“I feel as though it’s really important for them (Democrats) to understand what they’re fighting for,” she said.

Crabtree had a much simpler, but just as passionate, reason for running to be a delegate.

“I love Hillary Clinton, and I’ve supported her since she came onto my radar, when Bill ran,” she said. Her mother, who died about a year ago, also was a big Hillary fan. “When I saw that she had a chance of getting it, I just knew that I wanted to be there ... to support her and just to witness history.”

She’s looking forward to other aspects of the convention as well.

Crabtree said she’s excited about “networking with other like-minded people” and about seeing how the process really works. As a delegate, she’ll have the opportunity not only to cast a vote on the nominee but also to vote on the party platform, the rules for the convention and other issues.

“I’m looking forward to learning more about how it actually runs,” she said.

Hilderbrand initially didn’t plan to run “because there’s actually quite a hefty expense that’s connected to being a delegate” — around $3,000 per person.

But there are diversity requirements among the Democratic delegation, and one of those is to have young Democrats. To qualify for that, you have to be no older than 36.

“At 33, I figured it was my last chance to meet that demographic,” Hilderbrand said.

So she filed on the second to last day before the deadline and then went “all in.”

“I had to do mailers.
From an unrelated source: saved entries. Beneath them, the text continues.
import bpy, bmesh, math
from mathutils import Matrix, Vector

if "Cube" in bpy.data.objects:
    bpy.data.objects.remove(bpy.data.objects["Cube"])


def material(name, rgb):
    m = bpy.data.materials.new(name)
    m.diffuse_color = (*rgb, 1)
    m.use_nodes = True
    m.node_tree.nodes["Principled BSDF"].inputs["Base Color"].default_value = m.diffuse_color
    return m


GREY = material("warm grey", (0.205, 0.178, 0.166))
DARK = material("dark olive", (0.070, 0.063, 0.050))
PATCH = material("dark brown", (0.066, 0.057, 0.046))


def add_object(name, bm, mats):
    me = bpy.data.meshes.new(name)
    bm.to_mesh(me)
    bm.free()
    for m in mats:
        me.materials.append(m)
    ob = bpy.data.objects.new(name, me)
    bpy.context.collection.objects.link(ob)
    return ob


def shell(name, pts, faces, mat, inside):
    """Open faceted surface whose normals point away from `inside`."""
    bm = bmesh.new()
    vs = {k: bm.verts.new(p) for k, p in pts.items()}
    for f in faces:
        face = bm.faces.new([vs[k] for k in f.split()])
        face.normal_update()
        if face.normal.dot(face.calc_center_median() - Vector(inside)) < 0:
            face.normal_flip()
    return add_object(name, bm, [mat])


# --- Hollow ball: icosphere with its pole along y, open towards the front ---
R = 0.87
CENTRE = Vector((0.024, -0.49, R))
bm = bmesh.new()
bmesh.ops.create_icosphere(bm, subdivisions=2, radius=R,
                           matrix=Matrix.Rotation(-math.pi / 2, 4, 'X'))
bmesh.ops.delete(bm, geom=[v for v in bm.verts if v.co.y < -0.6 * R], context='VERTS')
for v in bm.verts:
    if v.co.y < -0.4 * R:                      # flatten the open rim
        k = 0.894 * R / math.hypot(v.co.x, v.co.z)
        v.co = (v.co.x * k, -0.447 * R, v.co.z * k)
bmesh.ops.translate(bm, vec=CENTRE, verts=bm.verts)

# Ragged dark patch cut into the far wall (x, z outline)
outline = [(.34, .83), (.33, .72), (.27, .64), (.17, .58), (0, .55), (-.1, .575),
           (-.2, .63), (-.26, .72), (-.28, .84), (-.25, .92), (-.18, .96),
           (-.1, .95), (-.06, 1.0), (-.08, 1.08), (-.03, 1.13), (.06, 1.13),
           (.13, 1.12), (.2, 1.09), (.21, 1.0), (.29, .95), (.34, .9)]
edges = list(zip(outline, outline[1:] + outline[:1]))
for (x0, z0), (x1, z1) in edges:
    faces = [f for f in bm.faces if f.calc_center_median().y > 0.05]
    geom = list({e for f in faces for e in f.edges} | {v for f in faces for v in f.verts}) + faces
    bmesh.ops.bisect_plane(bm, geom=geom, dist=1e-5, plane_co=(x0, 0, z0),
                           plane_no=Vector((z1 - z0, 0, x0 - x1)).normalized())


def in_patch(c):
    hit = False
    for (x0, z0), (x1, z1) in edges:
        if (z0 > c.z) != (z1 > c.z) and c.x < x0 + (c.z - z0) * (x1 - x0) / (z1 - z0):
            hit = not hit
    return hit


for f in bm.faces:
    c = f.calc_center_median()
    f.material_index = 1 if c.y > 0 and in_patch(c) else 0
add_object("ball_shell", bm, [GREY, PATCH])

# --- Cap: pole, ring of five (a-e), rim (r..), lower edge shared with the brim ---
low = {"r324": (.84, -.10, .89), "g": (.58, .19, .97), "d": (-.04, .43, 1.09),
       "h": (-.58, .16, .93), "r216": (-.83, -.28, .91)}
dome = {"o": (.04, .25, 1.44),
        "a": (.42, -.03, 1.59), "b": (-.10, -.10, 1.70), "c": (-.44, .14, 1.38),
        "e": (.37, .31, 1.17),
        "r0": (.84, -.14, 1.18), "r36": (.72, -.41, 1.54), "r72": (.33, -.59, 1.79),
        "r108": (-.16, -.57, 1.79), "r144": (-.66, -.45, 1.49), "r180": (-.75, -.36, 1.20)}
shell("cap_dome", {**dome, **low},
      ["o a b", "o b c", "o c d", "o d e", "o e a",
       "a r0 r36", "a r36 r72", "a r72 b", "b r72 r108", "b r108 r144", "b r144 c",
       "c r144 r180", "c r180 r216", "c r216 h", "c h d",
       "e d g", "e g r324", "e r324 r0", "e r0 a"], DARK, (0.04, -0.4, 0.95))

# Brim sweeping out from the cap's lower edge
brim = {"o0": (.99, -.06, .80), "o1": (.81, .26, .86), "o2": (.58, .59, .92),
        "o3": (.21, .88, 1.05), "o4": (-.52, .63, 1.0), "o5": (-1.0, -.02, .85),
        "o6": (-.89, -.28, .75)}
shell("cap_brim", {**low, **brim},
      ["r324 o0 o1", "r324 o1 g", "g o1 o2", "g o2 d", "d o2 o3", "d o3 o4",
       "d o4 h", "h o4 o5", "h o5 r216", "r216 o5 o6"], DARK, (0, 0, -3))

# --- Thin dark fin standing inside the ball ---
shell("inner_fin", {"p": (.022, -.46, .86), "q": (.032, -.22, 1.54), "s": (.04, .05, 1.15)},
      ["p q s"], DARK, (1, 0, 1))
I bought a professional name tag,” she said. “It was like a real campaign.”

Hilderbrand said she’s most looking forward to the opportunity to meet people and share ideas.

She said the convention represents opportunities to be part of the process supporting Sanders and to meet distinguished politicians from the national level and build relationships with state and local politicians in Indiana.
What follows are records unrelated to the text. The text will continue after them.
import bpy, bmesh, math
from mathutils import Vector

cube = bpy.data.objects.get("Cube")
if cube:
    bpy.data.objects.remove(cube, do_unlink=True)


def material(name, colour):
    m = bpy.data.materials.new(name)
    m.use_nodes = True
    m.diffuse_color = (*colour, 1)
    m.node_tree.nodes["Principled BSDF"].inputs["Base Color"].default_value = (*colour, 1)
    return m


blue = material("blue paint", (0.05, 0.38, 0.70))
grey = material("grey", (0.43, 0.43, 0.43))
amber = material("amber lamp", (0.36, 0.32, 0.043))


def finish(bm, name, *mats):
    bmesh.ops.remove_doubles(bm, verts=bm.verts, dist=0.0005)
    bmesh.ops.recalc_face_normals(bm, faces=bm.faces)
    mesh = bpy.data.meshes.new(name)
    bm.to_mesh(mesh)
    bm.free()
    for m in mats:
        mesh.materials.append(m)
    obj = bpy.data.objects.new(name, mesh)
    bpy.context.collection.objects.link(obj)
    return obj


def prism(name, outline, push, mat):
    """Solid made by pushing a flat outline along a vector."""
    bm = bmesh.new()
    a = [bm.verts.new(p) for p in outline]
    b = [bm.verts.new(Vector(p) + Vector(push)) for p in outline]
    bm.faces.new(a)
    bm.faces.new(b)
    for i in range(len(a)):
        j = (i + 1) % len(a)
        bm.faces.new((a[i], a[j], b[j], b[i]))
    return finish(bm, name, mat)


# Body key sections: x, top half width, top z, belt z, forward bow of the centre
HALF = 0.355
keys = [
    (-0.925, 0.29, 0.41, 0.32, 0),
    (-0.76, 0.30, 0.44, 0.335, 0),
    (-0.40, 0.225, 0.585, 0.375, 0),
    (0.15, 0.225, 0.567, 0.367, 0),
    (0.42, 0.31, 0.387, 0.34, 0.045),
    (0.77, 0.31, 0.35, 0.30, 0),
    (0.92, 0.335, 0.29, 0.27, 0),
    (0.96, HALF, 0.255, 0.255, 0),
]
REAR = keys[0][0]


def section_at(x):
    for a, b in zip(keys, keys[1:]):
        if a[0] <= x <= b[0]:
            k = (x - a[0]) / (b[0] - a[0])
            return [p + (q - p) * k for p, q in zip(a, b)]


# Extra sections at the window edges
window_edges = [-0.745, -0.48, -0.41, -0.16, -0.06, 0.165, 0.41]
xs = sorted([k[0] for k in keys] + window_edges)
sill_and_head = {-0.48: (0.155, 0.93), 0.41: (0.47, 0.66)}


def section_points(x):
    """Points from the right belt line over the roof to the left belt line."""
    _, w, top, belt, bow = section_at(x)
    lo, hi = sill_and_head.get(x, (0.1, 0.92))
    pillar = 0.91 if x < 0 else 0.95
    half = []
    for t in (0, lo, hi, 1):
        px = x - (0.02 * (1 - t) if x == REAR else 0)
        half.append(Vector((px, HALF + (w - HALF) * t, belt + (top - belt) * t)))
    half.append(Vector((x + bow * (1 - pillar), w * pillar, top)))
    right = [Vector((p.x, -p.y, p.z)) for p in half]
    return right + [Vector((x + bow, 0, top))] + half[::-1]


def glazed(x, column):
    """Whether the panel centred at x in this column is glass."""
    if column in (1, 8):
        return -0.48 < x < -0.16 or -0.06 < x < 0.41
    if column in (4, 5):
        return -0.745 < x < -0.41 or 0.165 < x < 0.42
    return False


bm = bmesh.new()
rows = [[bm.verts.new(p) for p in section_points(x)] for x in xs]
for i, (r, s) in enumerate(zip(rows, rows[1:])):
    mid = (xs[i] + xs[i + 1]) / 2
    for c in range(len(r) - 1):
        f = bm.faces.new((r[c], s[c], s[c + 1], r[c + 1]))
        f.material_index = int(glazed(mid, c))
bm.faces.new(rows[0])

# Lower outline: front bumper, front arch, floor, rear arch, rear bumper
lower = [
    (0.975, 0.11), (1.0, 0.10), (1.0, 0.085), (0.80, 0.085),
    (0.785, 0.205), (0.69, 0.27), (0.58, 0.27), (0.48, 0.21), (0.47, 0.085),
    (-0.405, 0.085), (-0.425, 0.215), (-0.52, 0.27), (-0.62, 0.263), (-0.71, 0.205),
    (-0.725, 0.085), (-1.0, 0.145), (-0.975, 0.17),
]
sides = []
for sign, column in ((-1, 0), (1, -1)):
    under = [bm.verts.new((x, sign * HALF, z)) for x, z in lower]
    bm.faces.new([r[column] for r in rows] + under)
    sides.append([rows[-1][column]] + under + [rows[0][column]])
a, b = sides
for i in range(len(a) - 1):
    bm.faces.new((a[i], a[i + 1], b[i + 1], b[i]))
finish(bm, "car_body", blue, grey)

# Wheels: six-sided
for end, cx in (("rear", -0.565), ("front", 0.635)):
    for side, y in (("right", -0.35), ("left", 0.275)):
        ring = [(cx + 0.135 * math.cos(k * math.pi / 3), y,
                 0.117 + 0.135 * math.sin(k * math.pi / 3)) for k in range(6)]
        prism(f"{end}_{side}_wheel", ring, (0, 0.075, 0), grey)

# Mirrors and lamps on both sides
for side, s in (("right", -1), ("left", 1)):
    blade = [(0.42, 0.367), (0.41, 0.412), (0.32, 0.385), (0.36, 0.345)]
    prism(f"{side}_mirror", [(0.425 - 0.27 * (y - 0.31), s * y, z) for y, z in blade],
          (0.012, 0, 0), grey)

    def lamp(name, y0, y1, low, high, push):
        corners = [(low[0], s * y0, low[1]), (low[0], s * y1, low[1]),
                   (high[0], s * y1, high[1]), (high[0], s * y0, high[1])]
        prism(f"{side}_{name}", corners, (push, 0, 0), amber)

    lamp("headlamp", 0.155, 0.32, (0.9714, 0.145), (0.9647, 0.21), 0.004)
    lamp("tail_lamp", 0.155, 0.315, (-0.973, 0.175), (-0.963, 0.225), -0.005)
“I’ve been joking that I want to take as many selfies with politicians as possible,” she said.

Hilderbrand also has a more overarching goal to serve as “a bridge between the disenfranchised Sanders supporter and the establishment” and making sure that even those who may not support or agree with Sanders understand there are multiple voices to which they need to listen.
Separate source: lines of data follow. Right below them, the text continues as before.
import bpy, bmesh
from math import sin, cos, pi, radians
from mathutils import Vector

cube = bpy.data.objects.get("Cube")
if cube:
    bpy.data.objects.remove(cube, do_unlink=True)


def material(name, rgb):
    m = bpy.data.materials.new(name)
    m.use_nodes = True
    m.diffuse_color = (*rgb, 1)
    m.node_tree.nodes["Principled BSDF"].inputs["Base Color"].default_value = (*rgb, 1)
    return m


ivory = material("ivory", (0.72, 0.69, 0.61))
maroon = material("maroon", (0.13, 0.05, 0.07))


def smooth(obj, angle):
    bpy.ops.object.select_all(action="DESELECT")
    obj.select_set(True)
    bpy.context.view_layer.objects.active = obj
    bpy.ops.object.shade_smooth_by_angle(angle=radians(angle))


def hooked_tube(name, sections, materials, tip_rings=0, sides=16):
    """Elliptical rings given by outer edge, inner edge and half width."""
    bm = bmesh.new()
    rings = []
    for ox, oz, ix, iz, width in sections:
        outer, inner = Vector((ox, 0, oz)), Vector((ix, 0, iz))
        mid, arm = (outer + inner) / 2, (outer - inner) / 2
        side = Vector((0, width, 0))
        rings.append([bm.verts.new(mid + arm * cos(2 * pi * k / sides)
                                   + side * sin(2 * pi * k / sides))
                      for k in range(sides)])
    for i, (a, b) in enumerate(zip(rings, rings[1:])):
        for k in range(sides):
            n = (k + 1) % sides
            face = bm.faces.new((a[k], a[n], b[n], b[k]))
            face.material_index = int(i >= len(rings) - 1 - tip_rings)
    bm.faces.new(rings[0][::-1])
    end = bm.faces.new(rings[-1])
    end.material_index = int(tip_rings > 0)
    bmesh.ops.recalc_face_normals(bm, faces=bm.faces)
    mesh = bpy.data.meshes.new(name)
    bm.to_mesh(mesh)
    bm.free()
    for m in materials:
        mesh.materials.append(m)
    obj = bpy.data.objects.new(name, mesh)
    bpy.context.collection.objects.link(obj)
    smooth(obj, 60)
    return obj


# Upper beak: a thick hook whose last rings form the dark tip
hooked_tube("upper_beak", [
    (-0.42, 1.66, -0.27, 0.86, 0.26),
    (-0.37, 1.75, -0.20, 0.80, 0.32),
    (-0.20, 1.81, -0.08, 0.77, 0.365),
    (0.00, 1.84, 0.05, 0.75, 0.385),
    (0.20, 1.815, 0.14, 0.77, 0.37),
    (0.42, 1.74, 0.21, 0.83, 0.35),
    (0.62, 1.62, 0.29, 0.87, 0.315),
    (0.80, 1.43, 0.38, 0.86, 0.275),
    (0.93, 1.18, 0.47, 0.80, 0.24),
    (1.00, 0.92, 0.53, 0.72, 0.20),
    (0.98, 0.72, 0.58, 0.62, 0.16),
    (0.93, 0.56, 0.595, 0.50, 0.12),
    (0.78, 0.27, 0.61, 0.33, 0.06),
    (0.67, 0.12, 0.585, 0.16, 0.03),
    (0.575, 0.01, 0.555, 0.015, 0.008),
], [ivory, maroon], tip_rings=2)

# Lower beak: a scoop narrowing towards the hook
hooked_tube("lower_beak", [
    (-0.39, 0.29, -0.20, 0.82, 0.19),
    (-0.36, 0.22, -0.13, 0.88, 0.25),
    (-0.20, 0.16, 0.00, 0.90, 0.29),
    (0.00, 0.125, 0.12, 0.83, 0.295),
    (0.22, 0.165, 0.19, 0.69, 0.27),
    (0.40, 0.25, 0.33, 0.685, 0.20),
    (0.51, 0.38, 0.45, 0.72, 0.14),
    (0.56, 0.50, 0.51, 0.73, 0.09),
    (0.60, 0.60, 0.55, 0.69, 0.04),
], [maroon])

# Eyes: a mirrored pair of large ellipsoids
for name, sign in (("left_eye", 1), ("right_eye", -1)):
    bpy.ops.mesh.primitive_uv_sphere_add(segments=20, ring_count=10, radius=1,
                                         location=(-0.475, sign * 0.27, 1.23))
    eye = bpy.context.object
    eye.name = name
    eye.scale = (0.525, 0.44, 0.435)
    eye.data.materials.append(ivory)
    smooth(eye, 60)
Although she is a Democrat first, she understands the anger and frustration that many of her fellow Sanders supporters are feeling.

“I really want other Democrats to continue and to really work to listen to Sanders supporters and young Democrats, understand that they are angry and passionate and frustrated and that we need to make sure they stay in the party,” she said. “I’m nervous about fractures within the party.”

Unity is key, she said, because “we’re going up against probably one of the worst political figures in history” in Republican presidential nominee Donald Trump, and the Democrats “can’t lose this” because of pride. The party still needs to work to keep people in the fold and get them out to the polls, she said.

Smith also said she wants to see the Democratic convention result in the party coming together as Democrats first and foremost.

“We hope to reflect party unity in the end,” Smith said. “I’m a Bernie delegate until the votes are taken, and then I’m a Democrat.”

Crabtree said there’s a big overall push for unity and to make sure Sanders delegates feel heard, and she’s confident Democrats will be “able to rise above it,” something she understands having been a Clinton supporter in 2008.

“We’re understanding because many of us supported Hillary in 2008, so we do understand that disappointment,” she said. Even as a Clinton supporter then, she said, she campaigned and canvassed for Barack Obama during the general election.

And she said the three local women are, themselves, a picture of party unity.

Though they’ve supported different candidates leading up to the convention, they’ll pull together for Clinton.

The three are road-tripping to Philadelphia together this weekend, taking pictures with their hula hoops along the way, and will be sharing a room during the convention.

“We feel like we’re kind of a representation of that unity that we want to come out of the convention with,” Crabtree said